I Thought The Future Would Be Cooler draws from a weird well of ADD influences: 80s Japanese electronic reggae (Sandii & The Sunsetz, Haruomi Hosono), 70s and 80s post-punk and no wave (Family Fodder, The Waitresses, Suburban Lawns, Killing Joke, A Certain Ratio, Devo), Norwegian disco (Todd Terje, Lindstrøm, Prins Thomas), Grand Royal Records-era alternative music (Cibbo Matto, Luscious Jackson, Money Mark).
YACHT was first created in 2002, as a design studio operating under the acronym “Young Americans Challenging High Technology.” As technology became more evenly distributed, YACHT transformed into a word representing everything Jona and Claire touch, each medium informing the next.

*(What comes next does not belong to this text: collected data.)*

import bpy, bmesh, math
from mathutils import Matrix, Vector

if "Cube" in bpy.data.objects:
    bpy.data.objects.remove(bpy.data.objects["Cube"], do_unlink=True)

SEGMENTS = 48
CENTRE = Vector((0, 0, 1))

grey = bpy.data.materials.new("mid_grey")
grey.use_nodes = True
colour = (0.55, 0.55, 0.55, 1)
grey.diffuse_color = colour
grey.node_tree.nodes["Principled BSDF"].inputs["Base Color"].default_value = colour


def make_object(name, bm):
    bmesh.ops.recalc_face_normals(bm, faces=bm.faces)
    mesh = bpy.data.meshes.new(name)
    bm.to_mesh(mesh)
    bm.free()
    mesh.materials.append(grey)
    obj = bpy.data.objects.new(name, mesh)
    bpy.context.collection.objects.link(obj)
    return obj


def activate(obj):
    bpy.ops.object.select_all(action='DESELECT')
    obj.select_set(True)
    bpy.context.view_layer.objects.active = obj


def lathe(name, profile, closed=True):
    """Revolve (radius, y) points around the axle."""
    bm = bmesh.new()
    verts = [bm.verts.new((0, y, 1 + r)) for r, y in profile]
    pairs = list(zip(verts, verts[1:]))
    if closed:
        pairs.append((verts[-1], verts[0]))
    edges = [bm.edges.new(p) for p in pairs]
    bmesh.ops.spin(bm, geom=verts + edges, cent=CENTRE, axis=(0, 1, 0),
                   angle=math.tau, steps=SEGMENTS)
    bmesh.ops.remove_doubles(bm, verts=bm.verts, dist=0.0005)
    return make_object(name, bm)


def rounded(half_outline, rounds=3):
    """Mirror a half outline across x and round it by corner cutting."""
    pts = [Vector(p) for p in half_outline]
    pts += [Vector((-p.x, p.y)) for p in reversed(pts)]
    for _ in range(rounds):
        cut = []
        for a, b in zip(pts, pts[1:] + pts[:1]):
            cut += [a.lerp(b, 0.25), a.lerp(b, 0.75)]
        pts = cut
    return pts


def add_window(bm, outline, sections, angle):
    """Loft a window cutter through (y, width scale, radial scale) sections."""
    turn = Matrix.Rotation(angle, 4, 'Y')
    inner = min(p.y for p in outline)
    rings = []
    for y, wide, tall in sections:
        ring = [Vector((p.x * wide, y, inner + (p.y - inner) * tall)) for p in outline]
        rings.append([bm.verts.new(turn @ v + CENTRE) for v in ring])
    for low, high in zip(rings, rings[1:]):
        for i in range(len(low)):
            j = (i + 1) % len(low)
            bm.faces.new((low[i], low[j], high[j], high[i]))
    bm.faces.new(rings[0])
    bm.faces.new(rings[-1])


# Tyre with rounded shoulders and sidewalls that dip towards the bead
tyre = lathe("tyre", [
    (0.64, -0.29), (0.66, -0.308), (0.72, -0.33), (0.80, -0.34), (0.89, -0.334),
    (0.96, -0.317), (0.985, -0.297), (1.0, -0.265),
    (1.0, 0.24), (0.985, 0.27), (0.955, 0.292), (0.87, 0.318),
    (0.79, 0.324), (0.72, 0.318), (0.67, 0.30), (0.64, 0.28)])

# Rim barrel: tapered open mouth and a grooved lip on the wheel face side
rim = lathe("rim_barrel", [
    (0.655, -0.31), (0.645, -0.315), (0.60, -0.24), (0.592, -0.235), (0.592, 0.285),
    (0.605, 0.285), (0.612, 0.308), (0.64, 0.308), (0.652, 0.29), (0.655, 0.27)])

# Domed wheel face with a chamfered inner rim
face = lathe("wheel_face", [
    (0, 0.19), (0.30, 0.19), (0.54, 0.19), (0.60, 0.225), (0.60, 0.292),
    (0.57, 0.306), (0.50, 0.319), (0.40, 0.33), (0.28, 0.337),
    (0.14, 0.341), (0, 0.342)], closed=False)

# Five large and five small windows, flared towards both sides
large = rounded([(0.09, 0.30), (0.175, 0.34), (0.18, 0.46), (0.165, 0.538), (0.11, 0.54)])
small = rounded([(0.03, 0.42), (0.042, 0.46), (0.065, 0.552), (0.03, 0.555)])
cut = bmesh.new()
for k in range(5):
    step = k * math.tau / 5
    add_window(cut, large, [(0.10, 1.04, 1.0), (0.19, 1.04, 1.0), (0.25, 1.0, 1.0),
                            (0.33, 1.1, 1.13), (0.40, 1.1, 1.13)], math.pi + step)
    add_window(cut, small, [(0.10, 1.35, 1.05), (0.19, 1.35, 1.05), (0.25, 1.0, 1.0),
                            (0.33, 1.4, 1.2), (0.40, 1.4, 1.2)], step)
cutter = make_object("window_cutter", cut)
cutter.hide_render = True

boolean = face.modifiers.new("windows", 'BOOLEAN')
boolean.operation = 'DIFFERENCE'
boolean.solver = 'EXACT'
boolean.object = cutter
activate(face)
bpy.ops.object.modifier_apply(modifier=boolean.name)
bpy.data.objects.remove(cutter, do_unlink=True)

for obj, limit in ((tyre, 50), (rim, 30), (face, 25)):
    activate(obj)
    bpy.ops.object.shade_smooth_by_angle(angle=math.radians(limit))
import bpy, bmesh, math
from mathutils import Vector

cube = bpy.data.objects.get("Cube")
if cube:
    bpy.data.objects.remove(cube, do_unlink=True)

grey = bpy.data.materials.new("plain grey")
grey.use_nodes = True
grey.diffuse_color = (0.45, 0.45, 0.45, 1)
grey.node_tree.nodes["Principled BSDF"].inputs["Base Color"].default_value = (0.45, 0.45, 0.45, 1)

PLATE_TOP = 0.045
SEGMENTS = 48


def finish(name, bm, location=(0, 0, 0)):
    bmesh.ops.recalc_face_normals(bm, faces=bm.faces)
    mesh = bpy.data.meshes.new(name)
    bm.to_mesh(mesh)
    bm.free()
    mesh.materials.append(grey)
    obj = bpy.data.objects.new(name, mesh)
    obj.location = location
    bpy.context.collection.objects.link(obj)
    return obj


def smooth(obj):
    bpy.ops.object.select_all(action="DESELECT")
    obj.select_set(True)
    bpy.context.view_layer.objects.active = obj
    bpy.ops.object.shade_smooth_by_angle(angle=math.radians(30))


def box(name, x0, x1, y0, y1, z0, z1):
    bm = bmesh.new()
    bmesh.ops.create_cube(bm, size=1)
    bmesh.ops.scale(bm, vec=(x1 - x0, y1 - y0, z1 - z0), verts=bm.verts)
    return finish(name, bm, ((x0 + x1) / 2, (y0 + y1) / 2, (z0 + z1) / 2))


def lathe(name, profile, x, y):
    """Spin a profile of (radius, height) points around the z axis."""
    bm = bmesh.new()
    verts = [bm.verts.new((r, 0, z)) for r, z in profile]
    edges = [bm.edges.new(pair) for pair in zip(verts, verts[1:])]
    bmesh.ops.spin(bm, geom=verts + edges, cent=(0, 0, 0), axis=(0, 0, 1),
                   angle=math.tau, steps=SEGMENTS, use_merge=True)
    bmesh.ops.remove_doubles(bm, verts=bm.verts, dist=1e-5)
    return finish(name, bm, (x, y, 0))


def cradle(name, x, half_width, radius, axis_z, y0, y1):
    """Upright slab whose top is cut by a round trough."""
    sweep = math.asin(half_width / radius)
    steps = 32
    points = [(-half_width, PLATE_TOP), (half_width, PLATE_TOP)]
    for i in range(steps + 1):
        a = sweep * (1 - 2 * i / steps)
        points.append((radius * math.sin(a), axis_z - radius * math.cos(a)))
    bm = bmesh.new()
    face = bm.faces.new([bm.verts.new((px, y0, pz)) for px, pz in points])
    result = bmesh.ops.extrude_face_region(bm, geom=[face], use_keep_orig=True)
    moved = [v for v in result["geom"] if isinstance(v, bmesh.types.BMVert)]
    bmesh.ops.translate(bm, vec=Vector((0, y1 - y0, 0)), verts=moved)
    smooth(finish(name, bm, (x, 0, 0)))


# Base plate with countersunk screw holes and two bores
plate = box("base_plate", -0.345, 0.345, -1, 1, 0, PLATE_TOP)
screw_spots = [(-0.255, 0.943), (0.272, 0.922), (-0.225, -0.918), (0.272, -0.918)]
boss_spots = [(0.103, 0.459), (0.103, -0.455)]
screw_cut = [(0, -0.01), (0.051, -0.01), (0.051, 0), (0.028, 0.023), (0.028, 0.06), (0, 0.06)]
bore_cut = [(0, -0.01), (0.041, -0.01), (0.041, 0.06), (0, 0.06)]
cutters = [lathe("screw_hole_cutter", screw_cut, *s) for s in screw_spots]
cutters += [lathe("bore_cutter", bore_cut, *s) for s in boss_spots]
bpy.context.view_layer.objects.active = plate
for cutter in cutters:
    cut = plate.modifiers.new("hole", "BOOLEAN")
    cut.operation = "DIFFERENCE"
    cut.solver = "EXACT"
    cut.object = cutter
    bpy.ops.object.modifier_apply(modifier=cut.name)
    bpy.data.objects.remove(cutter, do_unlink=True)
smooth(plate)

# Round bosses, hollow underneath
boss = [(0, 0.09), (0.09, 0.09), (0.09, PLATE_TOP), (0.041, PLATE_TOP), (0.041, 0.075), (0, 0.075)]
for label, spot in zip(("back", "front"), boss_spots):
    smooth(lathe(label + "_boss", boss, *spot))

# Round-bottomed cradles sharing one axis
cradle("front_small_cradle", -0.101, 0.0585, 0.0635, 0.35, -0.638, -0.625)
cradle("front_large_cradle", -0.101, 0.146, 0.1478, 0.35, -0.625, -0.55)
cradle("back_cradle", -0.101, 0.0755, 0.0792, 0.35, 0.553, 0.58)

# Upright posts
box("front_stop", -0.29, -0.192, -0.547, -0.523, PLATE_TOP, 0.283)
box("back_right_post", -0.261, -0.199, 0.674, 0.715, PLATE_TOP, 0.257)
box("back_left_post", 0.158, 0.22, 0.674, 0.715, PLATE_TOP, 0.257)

More traditional artists tend to compartmentalize their efforts, but like an adolescent trying on identities, from 2002-2015 YACHT have shapeshifted: from solo laptop performer to wacked-out performance artists, from harsh electronic comedians to composers, from a two-piece avant-garde karaoke group to a four-piece a no-wave broken disco band, all while working as commissioned artists, writers, editors, and speakers for organizations like TEDx, WIRED, MoMA, Rhizome, VICE, and more. The common thread: Claire and Jona’s distinct amalgamation of cynicism, optimism, and attention to the special details that keep their work interesting and idiosyncratic.
If you’re confused by YACHT, either look closer or zoom out. There’s a decade-plus of work to sift through: joke websites, videos somehow seen by millions, subversive design projects, texts, one-time-only events, and more live shows around the world than should be counted at this point.